For a model to be symmetric for Creo Simulate's purposes, it must exhibit the following characteristics:
The geometry must be symmetric.
The loads, constraints, and idealizations must be symmetric.
There are two types of symmetry you can model in Creo Simulate—mirror symmetry and cyclic symmetry. Mirror symmetry relies on the principle that one segment of a model is the mirror image of other segments. An example of this type of model would be a rectangular plate with a hole at its center. In native mode you can use the mirror symmetry constraint to take advantage of your model's symmetry. To use mirror symmetry in FEM mode you must apply a displacement constraint to fix translation normal to the plane of symmetry and fix rotations in opposition to the plane of symmetry.
Cyclic symmetry relies on the principle that a segment of the geometry is repeated in a cyclic manner throughout the model, but the segment is not a mirror image, either in its geometry or its load scheme. An example of this type of geometry would be a fan blade or turbine. You can only use cyclic symmetry in native mode. FEM mode does not support this type of modeling.
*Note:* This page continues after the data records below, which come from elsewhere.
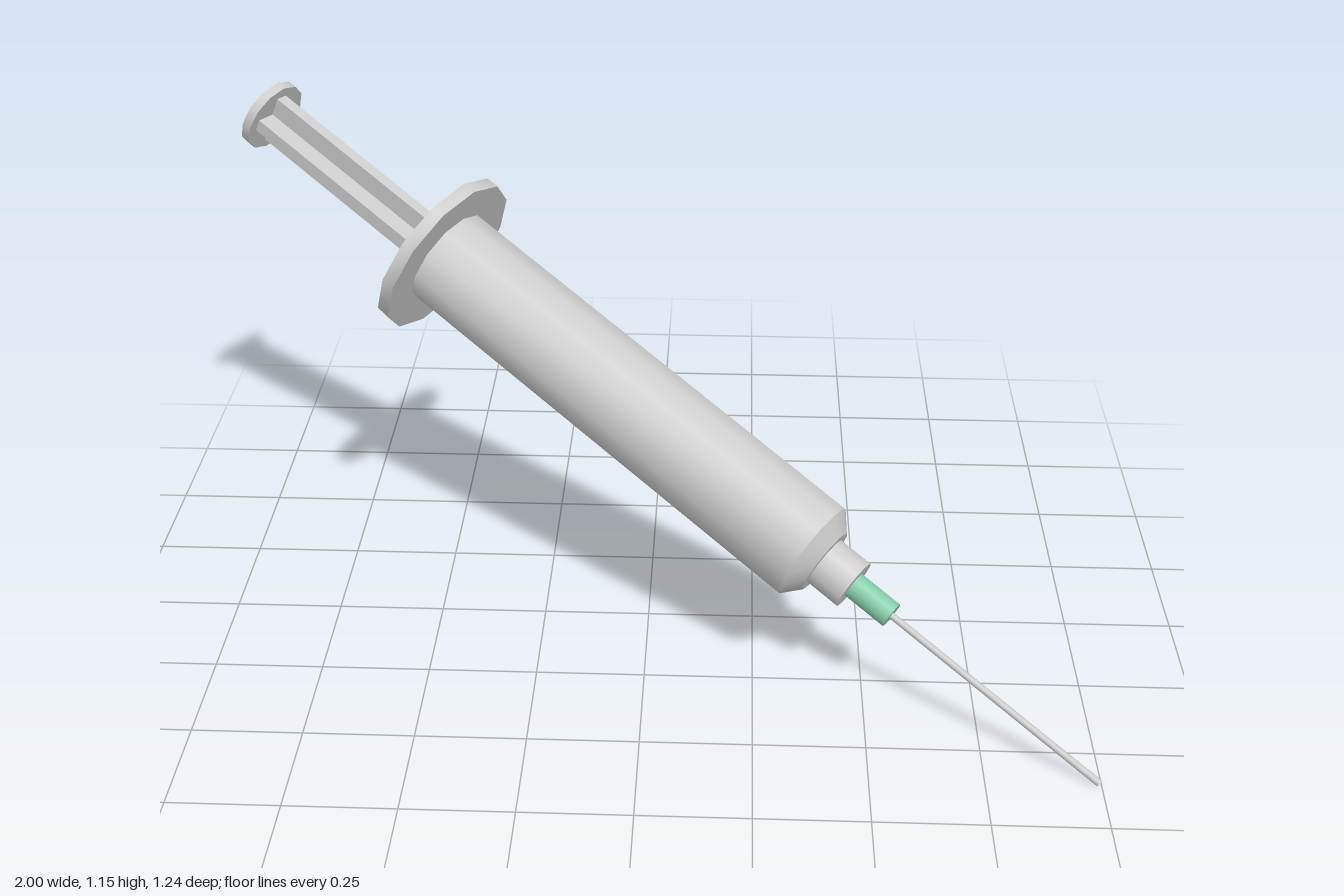
import * as THREE from 'three';
import { toCreasedNormals } from 'three/addons/utils/BufferGeometryUtils.js';

const SIDES = 12;
const grey = new THREE.MeshStandardMaterial({ color: 0xcccccc });
const green = new THREE.MeshStandardMaterial({ color: 0x84cba8 });

export function createModel() {
  // Built upright: needle tip at the origin, thumb rest at the top.
  const syringe = new THREE.Group();
  syringe.name = 'syringe';

  const add = (name, geometry, material = grey, parent = syringe) => {
    const mesh = new THREE.Mesh(geometry, material);
    mesh.name = name;
    parent.add(mesh);
    return mesh;
  };
  const rod = (name, radius, from, to, sides = SIDES, material = grey, parent = syringe) => {
    const g = new THREE.CylinderGeometry(radius, radius, to - from, sides);
    g.translate(0, (from + to) / 2, 0);
    return add(name, g, material, parent);
  };
  const turned = (name, profile) => {
    const g = new THREE.LatheGeometry(profile.map(([r, y]) => new THREE.Vector2(r, y)), SIDES);
    return add(name, toCreasedNormals(g, 0.7));
  };

  // Needle, coloured hub and nozzle
  rod('needle', 0.008, 0, 0.58, 8);
  rod('needleHub', 0.031, 0.57, 0.69, SIDES, green);
  rod('nozzle', 0.061, 0.677, 0.78);

  // Hollow barrel with a bevelled front end, open at the back
  turned('barrel', [
    [0, 0.76], [0.08, 0.76], [0.122, 0.797], [0.122, 1.91],
    [0.11, 1.91], [0.11, 0.81], [0, 0.81],
  ]);

  // Finger flange ring around the barrel mouth
  turned('fingerFlange', [
    [0.11, 1.902], [0.205, 1.902], [0.205, 1.934], [0.11, 1.934], [0.11, 1.902],
  ]);

  // Plunger: piston, cross-shaped stem and thumb rest
  const plunger = new THREE.Group();
  plunger.name = 'plunger';
  syringe.add(plunger);
  rod('piston', 0.108, 1.36, 1.42, SIDES, grey, plunger);
  for (const [name, w, d] of [['stemFinAcross', 0.125, 0.03], ['stemFinUpright', 0.03, 0.125]]) {
    const fin = add(name, new THREE.BoxGeometry(w, 1.07, d), grey, plunger);
    fin.position.y = 1.945;
  }
  rod('thumbRest', 0.09, 2.47, 2.493, SIDES, grey, plunger);

  // Tilt the whole syringe so that the needle points down, left and forward
  const up = new THREE.Vector3(-0.778, 0.425, -0.463).normalize();
  const side = new THREE.Vector3(up.z, 0, -up.x).normalize();
  const normal = new THREE.Vector3().crossVectors(side, up);
  syringe.quaternion.setFromRotationMatrix(new THREE.Matrix4().makeBasis(side, up, normal));
  syringe.position.set(0.995, 0.007, 0.612);

  const model = new THREE.Group();
  model.name = 'model';
  model.add(syringe);
  return model;
}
The methods you use to develop these two types of symmetry differ, as does the application of constraints and certain loads. Both types of symmetry can prove efficient for a 3D solid or shell model. The choice of which symmetry type you use depends on the model and the problem you wish to solve.
Note that, in some situations, you can use 2D axisymmetric modeling in place of symmetry. While not strictly a form of symmetry, 2D axisymmetric modeling provides an extremely efficient alternative to treating your model as a symmetric solid. This form of modeling relies on the principle that a 2D slice of your solid model, if rotated around an axis, can accurately depict the whole of your model's geometry, loads, and constraints. For an example of this type of model, see Setting up a Solid Model for a 2D Analysis on an Internal Surface.